Pssst, I've got a not so little secret for you.
No, it's not that the English version of Power Pack 2 went live on Windows Update yesterday.
It's not even that Windows Home Server has at long last reached MSDN and TechNet.
What could be bigger than either of those?
How about the fact that there are quite a few new APIs in Power Pack 2, things that are easy to miss if you aren't in the habit of examining every single new binary that comes as part of a QFE or Power Pack or scouring the Windows Home Server SDK portal for changes (though I am a fan of both).
These new APIs ultimately come in two flavors... some changes are things that have been shipping as part of previous QFE's for quite a few months, while others are things that are new in Power Pack 2... in either case all are now officially documented on MSDN.
What are they?
Rather than describe each of these, I am going to let their names speak for them and what they can do:
But wait... there's more!
Back in Console land we've long had the ability to open an arbitrary Settings page (provided we know it's guid) or a URL on the client PC... did you know you can also select a specific console tab?
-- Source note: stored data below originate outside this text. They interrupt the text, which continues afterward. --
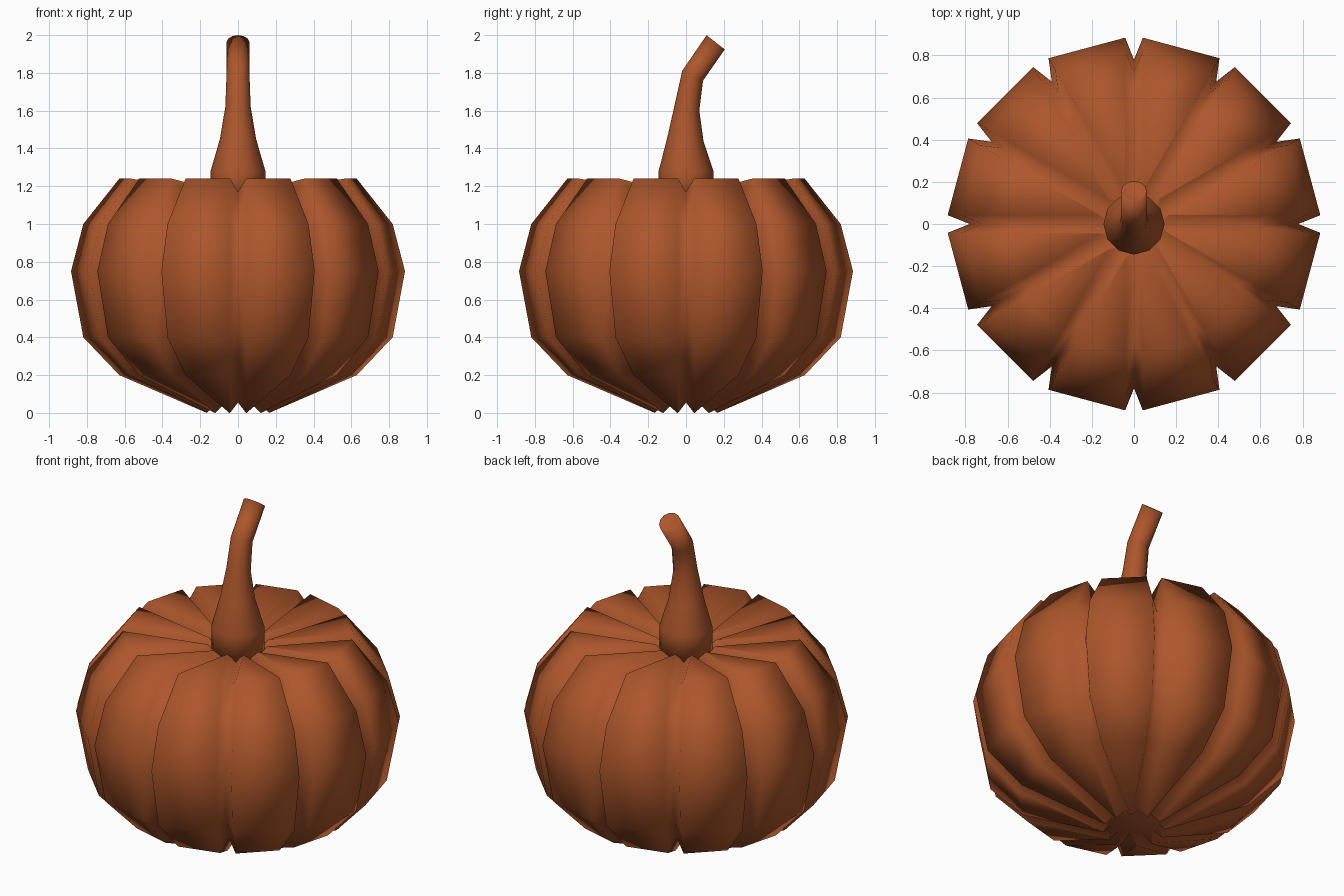
import bpy, bmesh
from math import sin, cos, asin, radians, pi
from mathutils import Vector

if "Cube" in bpy.data.objects:
    bpy.data.objects.remove(bpy.data.objects["Cube"])

mat = bpy.data.materials.new("pumpkin_orange")
mat.diffuse_color = (0.42, 0.095, 0.025, 1)
mat.use_nodes = True
mat.node_tree.nodes["Principled BSDF"].inputs["Base Color"].default_value = mat.diffuse_color


def loft(name, rings, inset_top=False):
    """Skin a stack of equal-length rings and cap both ends."""
    bm = bmesh.new()
    vr = [[bm.verts.new(p) for p in ring] for ring in rings]
    n = len(vr[0])
    for a, b in zip(vr, vr[1:]):
        for i in range(n):
            j = (i + 1) % n
            bm.faces.new((a[i], a[j], b[j], b[i]))
    bm.faces.new(vr[0][::-1])
    top = bm.faces.new(vr[-1])
    if inset_top:
        bm.normal_update()
        bmesh.ops.inset_region(bm, faces=[top], thickness=0.012, depth=-0.008)
    bmesh.ops.recalc_face_normals(bm, faces=bm.faces)
    for f in bm.faces:
        f.smooth = True
    me = bpy.data.meshes.new(name)
    bm.to_mesh(me)
    bm.free()
    me.materials.append(mat)
    ob = bpy.data.objects.new(name, me)
    bpy.context.collection.objects.link(ob)
    return ob


# Ribbed body: (ridge radius, ridge z, groove radius, groove z), bottom to top
SEGMENTS = 12
GAP = 0.042   # half width of the groove mouth
profile = [
    (0.17, 0.00, 0.13, 0.055),
    (0.63, 0.20, 0.56, 0.26),
    (0.82, 0.40, 0.72, 0.43),
    (0.885, 0.75, 0.78, 0.75),
    (0.82, 1.00, 0.72, 0.97),
    (0.63, 1.24, 0.56, 1.17),
    (0.17, 1.18, 0.12, 1.12),
]
rings = []
for r, z, gr, gz in profile:
    half = min(asin(GAP / r), radians(14.6))
    ring = []
    for k in range(SEGMENTS):
        a = 2 * pi * k / SEGMENTS
        ring.append((gr * cos(a), gr * sin(a), gz))
        for t in (a + half, a + 2 * pi / SEGMENTS - half):
            ring.append((r * cos(t), r * sin(t), z))
    rings.append(ring)
loft("pumpkin_body", rings)

# Bent, tapering stem: (centre y, centre z, radius, tilt in degrees)
path = [
    (0.0, 1.11, 0.145, 0),
    (0.0, 1.28, 0.145, 0),
    (-0.003, 1.45, 0.096, 6),
    (0.006, 1.62, 0.067, 16),
    (0.035, 1.785, 0.061, 25),
    (0.157, 1.962, 0.061, 38),
]
SIDES = 12
rings = []
for y, z, r, tilt in path:
    t = radians(tilt)
    u, v = Vector((1, 0, 0)), Vector((0, cos(t), -sin(t)))
    c = Vector((0, y, z))
    rings.append([c + r * (u * cos(2 * pi * i / SIDES) + v * sin(2 * pi * i / SIDES))
                  for i in range(SIDES)])
loft("stem", rings, inset_top=True)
With a few tweaks to IConsoleServices you can:
Each of the above methods rely on the new TabIdentifier attribute which can be used to decorate an IConsoleTab implementer so that other applications.
While many of the first set of APIs will likely be very useful to 3rd party developers, these last bits were added primarily with OEMs in mind who desired a way to be able to easily guide a user through setting up of their new Windows Home Server.
For an add-in to be installed via the Windows Home Server Console it must support 'silent' installation which prevents it from using the normal MSI mechanisms for popping a EULA in the face of a user and recurring their consent before continuing.
For companies targeting Windows Home Server with products that required a EULA, they would often require that the user log into their server with Remote Desktop and manually kick off a normal MSI. This work around works, but isn't the best user experience and as a result we had some OEMs and others asking for some ability to pop a EULA at install time.
With Power Pack 2 installed, a developer or company can include a EULA with their installer and when the user goes to install it via the console, they will be prompted for their agreement:
What does it take for a developer to use this?
Assuming that you have an add-in named... MyAddin.msi located in the \\servername\Software\Add-Ins\ directory, then a developer need only include a file named MyAddin.rtf as well, and if this file is present then we will pop the EULA dialog, if not things will work as they previously have.